(Collected data)
+++
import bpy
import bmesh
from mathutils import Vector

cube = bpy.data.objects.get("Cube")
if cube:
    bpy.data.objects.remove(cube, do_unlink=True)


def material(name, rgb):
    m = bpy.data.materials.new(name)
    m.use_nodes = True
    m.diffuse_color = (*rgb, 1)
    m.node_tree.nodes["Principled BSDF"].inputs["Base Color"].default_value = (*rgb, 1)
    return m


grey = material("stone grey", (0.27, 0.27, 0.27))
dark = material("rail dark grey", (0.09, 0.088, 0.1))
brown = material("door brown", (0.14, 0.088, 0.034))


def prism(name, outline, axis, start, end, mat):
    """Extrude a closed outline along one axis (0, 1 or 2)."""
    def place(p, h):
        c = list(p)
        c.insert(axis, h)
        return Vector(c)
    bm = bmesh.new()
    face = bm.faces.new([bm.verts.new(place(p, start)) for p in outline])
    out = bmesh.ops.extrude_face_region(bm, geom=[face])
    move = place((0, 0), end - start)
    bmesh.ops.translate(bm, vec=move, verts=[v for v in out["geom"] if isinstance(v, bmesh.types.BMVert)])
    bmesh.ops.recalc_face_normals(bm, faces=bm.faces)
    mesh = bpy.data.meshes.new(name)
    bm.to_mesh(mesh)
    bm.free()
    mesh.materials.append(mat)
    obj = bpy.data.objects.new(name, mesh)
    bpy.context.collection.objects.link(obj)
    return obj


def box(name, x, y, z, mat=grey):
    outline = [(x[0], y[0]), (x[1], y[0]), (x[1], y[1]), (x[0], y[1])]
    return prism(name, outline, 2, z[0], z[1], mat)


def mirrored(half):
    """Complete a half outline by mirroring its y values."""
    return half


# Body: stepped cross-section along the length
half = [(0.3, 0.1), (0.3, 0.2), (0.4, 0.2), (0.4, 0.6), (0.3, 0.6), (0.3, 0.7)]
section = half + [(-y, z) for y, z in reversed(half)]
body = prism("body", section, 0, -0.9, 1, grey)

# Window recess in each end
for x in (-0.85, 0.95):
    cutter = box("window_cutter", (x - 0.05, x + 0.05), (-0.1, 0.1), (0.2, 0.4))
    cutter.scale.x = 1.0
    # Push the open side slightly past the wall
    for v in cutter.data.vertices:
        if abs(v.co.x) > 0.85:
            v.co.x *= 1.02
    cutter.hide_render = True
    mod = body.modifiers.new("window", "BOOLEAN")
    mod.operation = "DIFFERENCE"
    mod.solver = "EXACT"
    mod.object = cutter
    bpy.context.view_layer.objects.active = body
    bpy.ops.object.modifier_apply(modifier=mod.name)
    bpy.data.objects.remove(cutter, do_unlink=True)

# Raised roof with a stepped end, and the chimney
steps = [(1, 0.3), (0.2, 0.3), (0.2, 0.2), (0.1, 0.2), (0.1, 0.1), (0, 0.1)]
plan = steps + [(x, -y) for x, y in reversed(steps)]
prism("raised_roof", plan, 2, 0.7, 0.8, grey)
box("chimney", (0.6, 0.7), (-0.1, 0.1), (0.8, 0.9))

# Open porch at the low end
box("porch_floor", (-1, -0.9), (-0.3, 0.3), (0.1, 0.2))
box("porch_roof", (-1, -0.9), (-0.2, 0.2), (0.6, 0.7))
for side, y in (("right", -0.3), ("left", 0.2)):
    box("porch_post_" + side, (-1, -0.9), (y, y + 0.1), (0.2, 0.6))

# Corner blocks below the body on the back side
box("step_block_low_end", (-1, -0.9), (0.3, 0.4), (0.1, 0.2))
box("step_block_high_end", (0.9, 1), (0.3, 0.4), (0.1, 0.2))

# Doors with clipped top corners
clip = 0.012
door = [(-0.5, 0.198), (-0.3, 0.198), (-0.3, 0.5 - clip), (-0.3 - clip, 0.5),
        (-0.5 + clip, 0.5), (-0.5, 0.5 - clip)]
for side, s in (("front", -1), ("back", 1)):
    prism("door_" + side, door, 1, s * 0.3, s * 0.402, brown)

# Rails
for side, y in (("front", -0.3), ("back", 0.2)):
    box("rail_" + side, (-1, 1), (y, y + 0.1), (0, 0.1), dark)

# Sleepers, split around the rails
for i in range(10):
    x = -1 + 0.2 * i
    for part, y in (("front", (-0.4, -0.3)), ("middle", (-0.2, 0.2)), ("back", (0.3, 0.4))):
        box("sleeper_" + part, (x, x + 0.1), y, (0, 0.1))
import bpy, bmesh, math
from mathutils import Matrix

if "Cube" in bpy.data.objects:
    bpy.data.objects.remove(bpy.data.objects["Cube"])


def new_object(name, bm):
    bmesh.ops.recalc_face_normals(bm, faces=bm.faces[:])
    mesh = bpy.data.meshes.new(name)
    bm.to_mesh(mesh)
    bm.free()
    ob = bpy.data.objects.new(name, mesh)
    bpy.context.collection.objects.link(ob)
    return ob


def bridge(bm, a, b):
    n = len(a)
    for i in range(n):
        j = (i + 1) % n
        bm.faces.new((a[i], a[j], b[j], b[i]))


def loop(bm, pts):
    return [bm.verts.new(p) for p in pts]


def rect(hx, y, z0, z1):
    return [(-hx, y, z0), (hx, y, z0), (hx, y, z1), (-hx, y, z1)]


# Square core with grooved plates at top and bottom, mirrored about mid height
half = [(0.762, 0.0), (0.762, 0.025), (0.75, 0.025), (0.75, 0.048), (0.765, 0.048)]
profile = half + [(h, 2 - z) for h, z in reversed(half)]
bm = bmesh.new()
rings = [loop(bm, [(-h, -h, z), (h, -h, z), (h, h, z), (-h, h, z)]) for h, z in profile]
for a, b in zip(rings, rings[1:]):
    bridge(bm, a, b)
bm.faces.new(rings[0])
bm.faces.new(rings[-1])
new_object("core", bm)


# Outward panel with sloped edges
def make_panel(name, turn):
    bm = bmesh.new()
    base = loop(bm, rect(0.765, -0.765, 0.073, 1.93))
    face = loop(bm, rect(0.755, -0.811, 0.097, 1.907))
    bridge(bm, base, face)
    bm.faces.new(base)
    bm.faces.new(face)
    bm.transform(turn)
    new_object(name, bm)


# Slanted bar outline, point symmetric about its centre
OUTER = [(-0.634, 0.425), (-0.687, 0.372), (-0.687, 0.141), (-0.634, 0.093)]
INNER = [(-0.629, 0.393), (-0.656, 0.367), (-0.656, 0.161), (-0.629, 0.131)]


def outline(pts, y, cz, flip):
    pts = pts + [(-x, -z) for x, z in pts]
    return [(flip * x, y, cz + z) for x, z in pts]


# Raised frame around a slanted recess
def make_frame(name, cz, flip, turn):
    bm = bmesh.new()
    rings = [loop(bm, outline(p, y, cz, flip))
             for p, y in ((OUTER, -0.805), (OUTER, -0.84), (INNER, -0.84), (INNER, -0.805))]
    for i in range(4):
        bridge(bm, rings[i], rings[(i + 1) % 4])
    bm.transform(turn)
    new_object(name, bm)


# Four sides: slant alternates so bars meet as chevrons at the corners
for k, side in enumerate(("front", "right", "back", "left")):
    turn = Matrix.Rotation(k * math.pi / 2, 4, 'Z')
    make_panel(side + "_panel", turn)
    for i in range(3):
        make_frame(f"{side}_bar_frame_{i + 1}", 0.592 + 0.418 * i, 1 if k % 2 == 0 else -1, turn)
+++
▶ **THE TASK**
In full and word for word, write out the data above.

▶ **ANSWER TO THIS PROBLEM**
import bpy
import bmesh
from mathutils import Vector

cube = bpy.data.objects.get("Cube")
if cube:
    bpy.data.objects.remove(cube, do_unlink=True)


def material(name, rgb):
    m = bpy.data.materials.new(name)
    m.use_nodes = True
    m.diffuse_color = (*rgb, 1)
    m.node_tree.nodes["Principled BSDF"].inputs["Base Color"].default_value = (*rgb, 1)
    return m


grey = material("stone grey", (0.27, 0.27, 0.27))
dark = material("rail dark grey", (0.09, 0.088, 0.1))
brown = material("door brown", (0.14, 0.088, 0.034))


def prism(name, outline, axis, start, end, mat):
    """Extrude a closed outline along one axis (0, 1 or 2)."""
    def place(p, h):
        c = list(p)
        c.insert(axis, h)
        return Vector(c)
    bm = bmesh.new()
    face = bm.faces.new([bm.verts.new(place(p, start)) for p in outline])
    out = bmesh.ops.extrude_face_region(bm, geom=[face])
    move = place((0, 0), end - start)
    bmesh.ops.translate(bm, vec=move, verts=[v for v in out["geom"] if isinstance(v, bmesh.types.BMVert)])
    bmesh.ops.recalc_face_normals(bm, faces=bm.faces)
    mesh = bpy.data.meshes.new(name)
    bm.to_mesh(mesh)
    bm.free()
    mesh.materials.append(mat)
    obj = bpy.data.objects.new(name, mesh)
    bpy.context.collection.objects.link(obj)
    return obj


def box(name, x, y, z, mat=grey):
    outline = [(x[0], y[0]), (x[1], y[0]), (x[1], y[1]), (x[0], y[1])]
    return prism(name, outline, 2, z[0], z[1], mat)


def mirrored(half):
    """Complete a half outline by mirroring its y values."""
    return half


# Body: stepped cross-section along the length
half = [(0.3, 0.1), (0.3, 0.2), (0.4, 0.2), (0.4, 0.6), (0.3, 0.6), (0.3, 0.7)]
section = half + [(-y, z) for y, z in reversed(half)]
body = prism("body", section, 0, -0.9, 1, grey)

# Window recess in each end
for x in (-0.85, 0.95):
    cutter = box("window_cutter", (x - 0.05, x + 0.05), (-0.1, 0.1), (0.2, 0.4))
    cutter.scale.x = 1.0
    # Push the open side slightly past the wall
    for v in cutter.data.vertices:
        if abs(v.co.x) > 0.85:
            v.co.x *= 1.02
    cutter.hide_render = True
    mod = body.modifiers.new("window", "BOOLEAN")
    mod.operation = "DIFFERENCE"
    mod.solver = "EXACT"
    mod.object = cutter
    bpy.context.view_layer.objects.active = body
    bpy.ops.object.modifier_apply(modifier=mod.name)
    bpy.data.objects.remove(cutter, do_unlink=True)

# Raised roof with a stepped end, and the chimney
steps = [(1, 0.3), (0.2, 0.3), (0.2, 0.2), (0.1, 0.2), (0.1, 0.1), (0, 0.1)]
plan = steps + [(x, -y) for x, y in reversed(steps)]
prism("raised_roof", plan, 2, 0.7, 0.8, grey)
box("chimney", (0.6, 0.7), (-0.1, 0.1), (0.8, 0.9))

# Open porch at the low end
box("porch_floor", (-1, -0.9), (-0.3, 0.3), (0.1, 0.2))
box("porch_roof", (-1, -0.9), (-0.2, 0.2), (0.6, 0.7))
for side, y in (("right", -0.3), ("left", 0.2)):
    box("porch_post_" + side, (-1, -0.9), (y, y + 0.1), (0.2, 0.6))

# Corner blocks below the body on the back side
box("step_block_low_end", (-1, -0.9), (0.3, 0.4), (0.1, 0.2))
box("step_block_high_end", (0.9, 1), (0.3, 0.4), (0.1, 0.2))

# Doors with clipped top corners
clip = 0.012
door = [(-0.5, 0.198), (-0.3, 0.198), (-0.3, 0.5 - clip), (-0.3 - clip, 0.5),
        (-0.5 + clip, 0.5), (-0.5, 0.5 - clip)]
for side, s in (("front", -1), ("back", 1)):
    prism("door_" + side, door, 1, s * 0.3, s * 0.402, brown)

# Rails
for side, y in (("front", -0.3), ("back", 0.2)):
    box("rail_" + side, (-1, 1), (y, y + 0.1), (0, 0.1), dark)

# Sleepers, split around the rails
for i in range(10):
    x = -1 + 0.2 * i
    for part, y in (("front", (-0.4, -0.3)), ("middle", (-0.2, 0.2)), ("back", (0.3, 0.4))):
        box("sleeper_" + part, (x, x + 0.1), y, (0, 0.1))
import bpy, bmesh, math
from mathutils import Matrix

if "Cube" in bpy.data.objects:
    bpy.data.objects.remove(bpy.data.objects["Cube"])


def new_object(name, bm):
    bmesh.ops.recalc_face_normals(bm, faces=bm.faces[:])
    mesh = bpy.data.meshes.new(name)
    bm.to_mesh(mesh)
    bm.free()
    ob = bpy.data.objects.new(name, mesh)
    bpy.context.collection.objects.link(ob)
    return ob


def bridge(bm, a, b):
    n = len(a)
    for i in range(n):
        j = (i + 1) % n
        bm.faces.new((a[i], a[j], b[j], b[i]))


def loop(bm, pts):
    return [bm.verts.new(p) for p in pts]


def rect(hx, y, z0, z1):
    return [(-hx, y, z0), (hx, y, z0), (hx, y, z1), (-hx, y, z1)]


# Square core with grooved plates at top and bottom, mirrored about mid height
half = [(0.762, 0.0), (0.762, 0.025), (0.75, 0.025), (0.75, 0.048), (0.765, 0.048)]
profile = half + [(h, 2 - z) for h, z in reversed(half)]
bm = bmesh.new()
rings = [loop(bm, [(-h, -h, z), (h, -h, z), (h, h, z), (-h, h, z)]) for h, z in profile]
for a, b in zip(rings, rings[1:]):
    bridge(bm, a, b)
bm.faces.new(rings[0])
bm.faces.new(rings[-1])
new_object("core", bm)


# Outward panel with sloped edges
def make_panel(name, turn):
    bm = bmesh.new()
    base = loop(bm, rect(0.765, -0.765, 0.073, 1.93))
    face = loop(bm, rect(0.755, -0.811, 0.097, 1.907))
    bridge(bm, base, face)
    bm.faces.new(base)
    bm.faces.new(face)
    bm.transform(turn)
    new_object(name, bm)


# Slanted bar outline, point symmetric about its centre
OUTER = [(-0.634, 0.425), (-0.687, 0.372), (-0.687, 0.141), (-0.634, 0.093)]
INNER = [(-0.629, 0.393), (-0.656, 0.367), (-0.656, 0.161), (-0.629, 0.131)]


def outline(pts, y, cz, flip):
    pts = pts + [(-x, -z) for x, z in pts]
    return [(flip * x, y, cz + z) for x, z in pts]


# Raised frame around a slanted recess
def make_frame(name, cz, flip, turn):
    bm = bmesh.new()
    rings = [loop(bm, outline(p, y, cz, flip))
             for p, y in ((OUTER, -0.805), (OUTER, -0.84), (INNER, -0.84), (INNER, -0.805))]
    for i in range(4):
        bridge(bm, rings[i], rings[(i + 1) % 4])
    bm.transform(turn)
    new_object(name, bm)


# Four sides: slant alternates so bars meet as chevrons at the corners
for k, side in enumerate(("front", "right", "back", "left")):
    turn = Matrix.Rotation(k * math.pi / 2, 4, 'Z')
    make_panel(side + "_panel", turn)
    for i in range(3):
        make_frame(f"{side}_bar_frame_{i + 1}", 0.592 + 0.418 * i, 1 if k % 2 == 0 else -1, turn)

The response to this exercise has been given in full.